Dataset items:
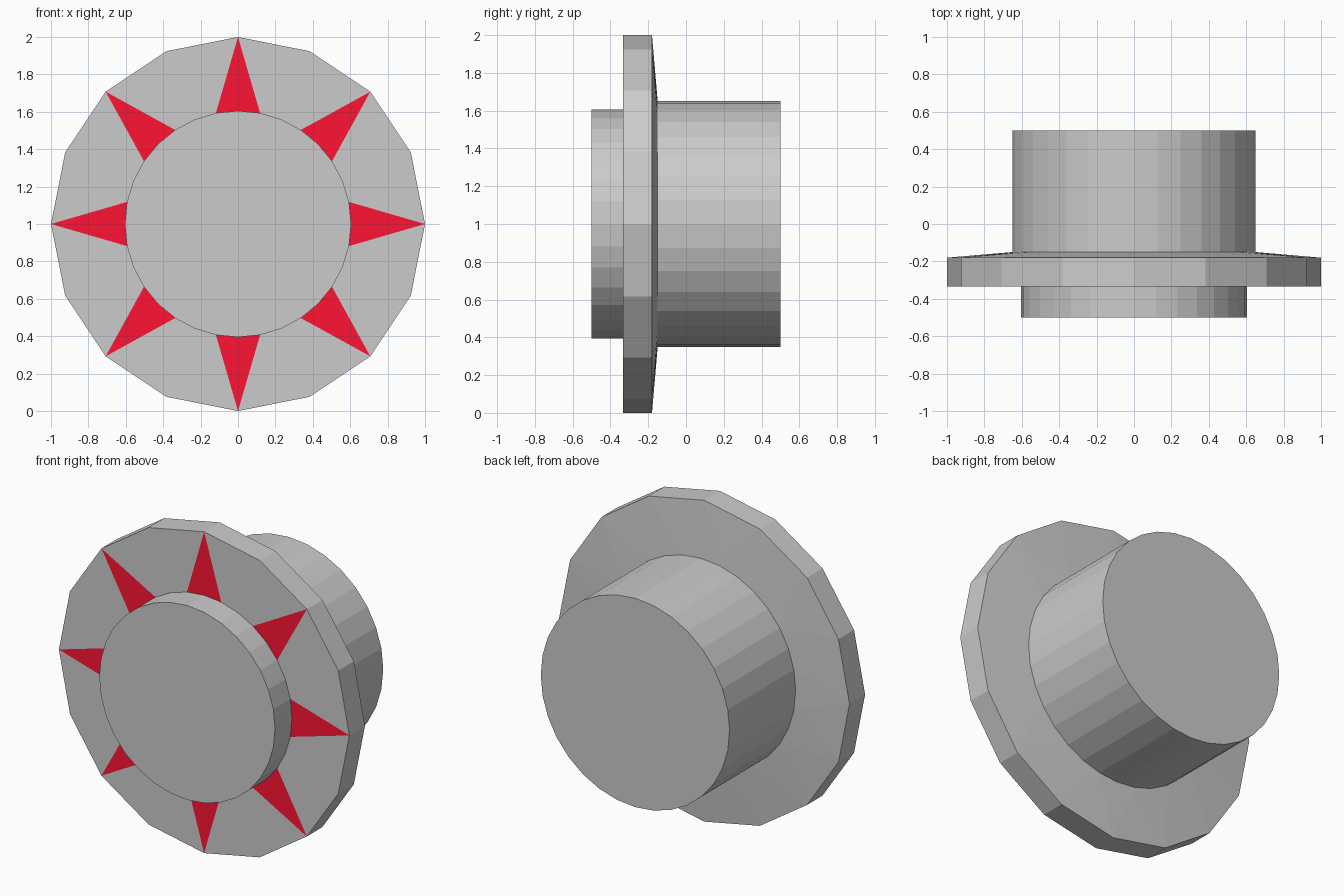
import bpy
from math import sin, cos, tau

if "Cube" in bpy.data.objects:
    bpy.data.objects.remove(bpy.data.objects["Cube"])


def ring(n, r, y):
    """Points of an n-sided circle around the y axis at height 1, first one on top."""
    return [(r * sin(tau * i / n), y, 1 + r * cos(tau * i / n)) for i in range(n)]


def wall(front, back):
    """Quads joining two equal rings."""
    n = len(front)
    return [[front[i], front[(i + 1) % n], back[(i + 1) % n], back[i]] for i in range(n)]


def make(name, faces):
    """Mesh object from faces given as point lists, with shared points merged."""
    index = {}
    polys = [[index.setdefault(p, len(index)) for p in f] for f in faces]
    mesh = bpy.data.meshes.new(name)
    mesh.from_pydata(list(index), [], polys)
    obj = bpy.data.objects.new(name, mesh)
    bpy.context.collection.objects.link(obj)
    return obj


# Profile rings
cap_front, cap_back = ring(32, 0.605, -0.5), ring(32, 0.605, -0.333)
rim_front, rim_back = ring(16, 1.0, -0.333), ring(16, 1.0, -0.18)
hub_front, hub_back = ring(32, 0.65, -0.15), ring(32, 0.65, 0.5)

# Front cap and rear hub, each closed at its outer end
make("front_cap", wall(cap_front, cap_back) + [cap_front[::-1]])
make("rear_hub", wall(hub_front, hub_back) + [hub_back])

# Flange: rim, grey front panels and shallow conical back
flange = wall(rim_front, rim_back)
for m in range(8):
    flange.append([cap_back[4 * m + j] for j in (1, 2, 3)] +
                  [rim_front[(2 * m + j) % 16] for j in (2, 1, 0)])
for k in range(16):
    side = hub_front[2 * k + 1]
    flange.append([rim_back[k], side, hub_front[2 * k], hub_front[2 * k - 1]])
    flange.append([rim_back[k], rim_back[(k + 1) % 16], side])
make("flange", flange)

# Red rays filling the gaps between the front panels
rays = make("red_rays", [[cap_back[4 * m - 1], cap_back[4 * m], cap_back[4 * m + 1],
                          rim_front[2 * m]] for m in range(8)])
red = bpy.data.materials.new("red")
red.diffuse_color = (1.0, 0.007, 0.033, 1)
red.use_nodes = True
red.node_tree.nodes["Principled BSDF"].inputs["Base Color"].default_value = red.diffuse_color
rays.data.materials.append(red)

### TASK PROMPT
The result should be the same data as above, line for line, with the pictures gone.

### RESPONSE AREA
import bpy
from math import sin, cos, tau

if "Cube" in bpy.data.objects:
    bpy.data.objects.remove(bpy.data.objects["Cube"])


def ring(n, r, y):
    """Points of an n-sided circle around the y axis at height 1, first one on top."""
    return [(r * sin(tau * i / n), y, 1 + r * cos(tau * i / n)) for i in range(n)]


def wall(front, back):
    """Quads joining two equal rings."""
    n = len(front)
    return [[front[i], front[(i + 1) % n], back[(i + 1) % n], back[i]] for i in range(n)]


def make(name, faces):
    """Mesh object from faces given as point lists, with shared points merged."""
    index = {}
    polys = [[index.setdefault(p, len(index)) for p in f] for f in faces]
    mesh = bpy.data.meshes.new(name)
    mesh.from_pydata(list(index), [], polys)
    obj = bpy.data.objects.new(name, mesh)
    bpy.context.collection.objects.link(obj)
    return obj


# Profile rings
cap_front, cap_back = ring(32, 0.605, -0.5), ring(32, 0.605, -0.333)
rim_front, rim_back = ring(16, 1.0, -0.333), ring(16, 1.0, -0.18)
hub_front, hub_back = ring(32, 0.65, -0.15), ring(32, 0.65, 0.5)

# Front cap and rear hub, each closed at its outer end
make("front_cap", wall(cap_front, cap_back) + [cap_front[::-1]])
make("rear_hub", wall(hub_front, hub_back) + [hub_back])

# Flange: rim, grey front panels and shallow conical back
flange = wall(rim_front, rim_back)
for m in range(8):
    flange.append([cap_back[4 * m + j] for j in (1, 2, 3)] +
                  [rim_front[(2 * m + j) % 16] for j in (2, 1, 0)])
for k in range(16):
    side = hub_front[2 * k + 1]
    flange.append([rim_back[k], side, hub_front[2 * k], hub_front[2 * k - 1]])
    flange.append([rim_back[k], rim_back[(k + 1) % 16], side])
make("flange", flange)

# Red rays filling the gaps between the front panels
rays = make("red_rays", [[cap_back[4 * m - 1], cap_back[4 * m], cap_back[4 * m + 1],
                          rim_front[2 * m]] for m in range(8)])
red = bpy.data.materials.new("red")
red.diffuse_color = (1.0, 0.007, 0.033, 1)
red.use_nodes = True
red.node_tree.nodes["Principled BSDF"].inputs["Base Color"].default_value = red.diffuse_color
rays.data.materials.append(red)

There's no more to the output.